I agree with the above post. I am currently teaching AP English Language and a western literature course, and in both, the students struggle with providing detailed analysis. As mentioned above, I expect that the students explore an element of the text, how it is developed in the text, and its effect. I also require students to explore the effect of the element in the overall scheme of the text (usually as it applies to the text's theme) and the author's intended purpose.
Keep in mind that when you are dealing with assessment points, it should be clear to the students what is required of them before they venture into an assignment.
As a teacher of English Honors courses, I expect my students to submit thorough answers that restate the question and thoroughly answer all parts of it, using textual evidence to support opinions.
If the question is relative to a novel, literary terms such as characterization, foreshadowing, irony, imagery and plot triangle should be referred to and expanded upon in the answer. Also, the author and title of the novel should be included in the introductory paragraph.
For a question relative to poetry, poetic devices such as rhyme, alliteration, metaphor, simile, oxymoron and the like should be mentioned and expanded upon in the answer. The question should also be restated, and the title and author of the work should be mentioned.
I teach high school English honors and Advanced Placement courses, and my students struggle most with neglecting to provide analysis. For example, if I ask a question about a writer's use of a rhetorical strategy, I expect my students to identify the rhetorical strategy, provide proof from the text through quotations or paraphrasing that the rhetorical strategy is present, and then to comment on why the author uses that particular strategy. They most often forget the last part--the analysis of the author's purpose or choice.

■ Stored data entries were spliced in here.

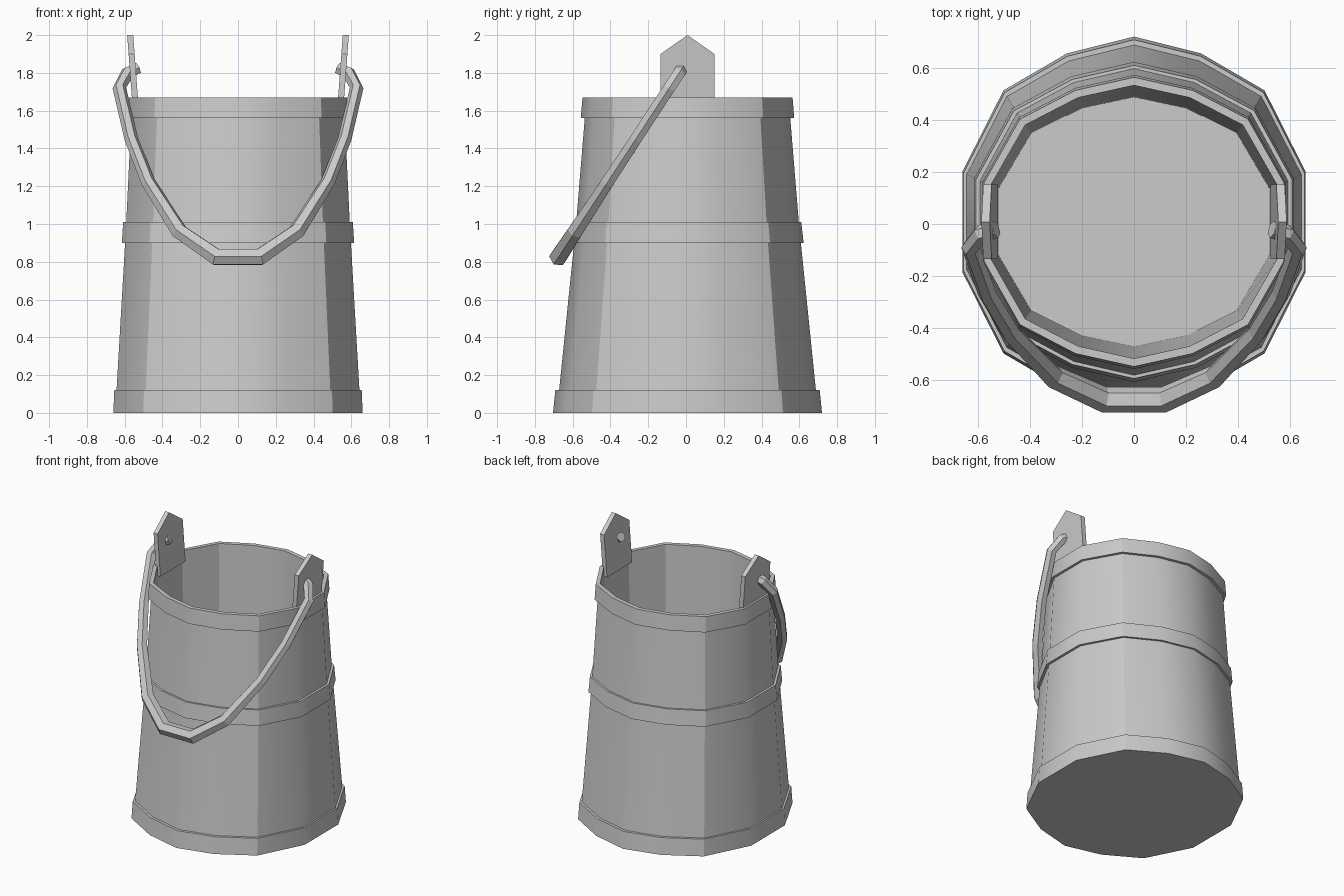
import bpy, bmesh, math
from mathutils import Vector

if "Cube" in bpy.data.objects:
    bpy.data.objects.remove(bpy.data.objects["Cube"])

YC = 0.008
# quarter outline of the 14-sided bucket, as fractions of half width / half depth
Q = [(0, 1), (.39, .91), (.76, .71), (1, .27)]
OUT = (Q + [(x, -y) for x, y in Q[::-1]]
       + [(-x, -y) for x, y in Q[1:]] + [(-x, y) for x, y in Q[:0:-1]])


def finish(name, bm, smooth=True):
    bmesh.ops.recalc_face_normals(bm, faces=bm.faces)
    me = bpy.data.meshes.new(name)
    bm.to_mesh(me)
    bm.free()
    ob = bpy.data.objects.new(name, me)
    bpy.context.collection.objects.link(ob)
    if smooth:
        bpy.ops.object.select_all(action='DESELECT')
        ob.select_set(True)
        bpy.context.view_layer.objects.active = ob
        bpy.ops.object.shade_smooth_by_angle(angle=math.radians(30))
    return ob


def bridge(bm, rings, caps=True):
    rows = [[bm.verts.new(p) for p in r] for r in rings]
    n = len(rows[0])
    for a, b in zip(rows, rows[1:]):
        for i in range(n):
            j = (i + 1) % n
            bm.faces.new((a[i], a[j], b[j], b[i]))
    if caps:
        bm.faces.new(rows[0])
        bm.faces.new(rows[-1])


def lathe(name, profile, caps):
    bm = bmesh.new()
    bridge(bm, [[(x * rx, YC + y * ry, z) for x, y in OUT]
                for rx, ry, z in profile], caps)
    return finish(name, bm)


# bucket body: outside wall, rim, inside wall and floor
lathe("bucket_body", [(.65, .692, 0), (.592, .59, 1.0), (.56, .535, 1.67),
                      (.55, .525, 1.67), (.52, .48, .12)], True)

# three raised hoops: lower lip, face, upper lip
lathe("bottom_hoop", [(.65, .692, 0), (.66, .712, 0), (.655, .70, .12), (.64, .68, .12)], False)
lathe("middle_hoop", [(.597, .60, .9), (.615, .615, .9), (.608, .602, 1.01), (.59, .585, 1.01)], False)
lathe("top_hoop", [(.563, .54, 1.56), (.583, .565, 1.56), (.577, .556, 1.67), (.56, .535, 1.67)], False)

# pointed ears that hold the handle
EAR = [(-.143, 1.6), (.143, 1.6), (.143, 1.9), (0, 2.0), (-.143, 1.9)]
for side, label in ((-1, "left_ear"), (1, "right_ear")):
    bm = bmesh.new()
    bridge(bm, [[(side * (x + .075 * (z - 1.67)), YC + y, z) for y, z in EAR]
                for x in (.53, .562)])
    finish(label, bm, False)

# swung-down handle: hexagonal section swept along a tilted flat path (x, z, radius)
half = [(.53, 1.825, .034), (.585, 1.80, .036), (.628, 1.72, .036), (.565, 1.45, .036),
        (.475, 1.22, .038), (.31, .96, .045), (.115, .825, .05)]
path = half + [(-x, z, r) for x, z, r in half[::-1]]
pts = [Vector((x, -.03 - .655 * (1.81 - z), z)) for x, z, r in path]
normal = Vector((0, -1, .655)).normalized()
bm = bmesh.new()
rings = []
for i, p in enumerate(pts):
    t = (pts[min(i + 1, len(pts) - 1)] - pts[max(i - 1, 0)]).normalized()
    side = t.cross(normal)
    r = path[i][2]
    rings.append([p + (side * math.cos(k * math.pi / 3) + normal * math.sin(k * math.pi / 3)) * r
                  for k in range(6)])
bridge(bm, rings)
finish("handle", bm, False)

English Honors students often find it easy to memorize and spit back information; so make sure that you ask questions that require analysis and that you do not award full credit unless that analysis is present.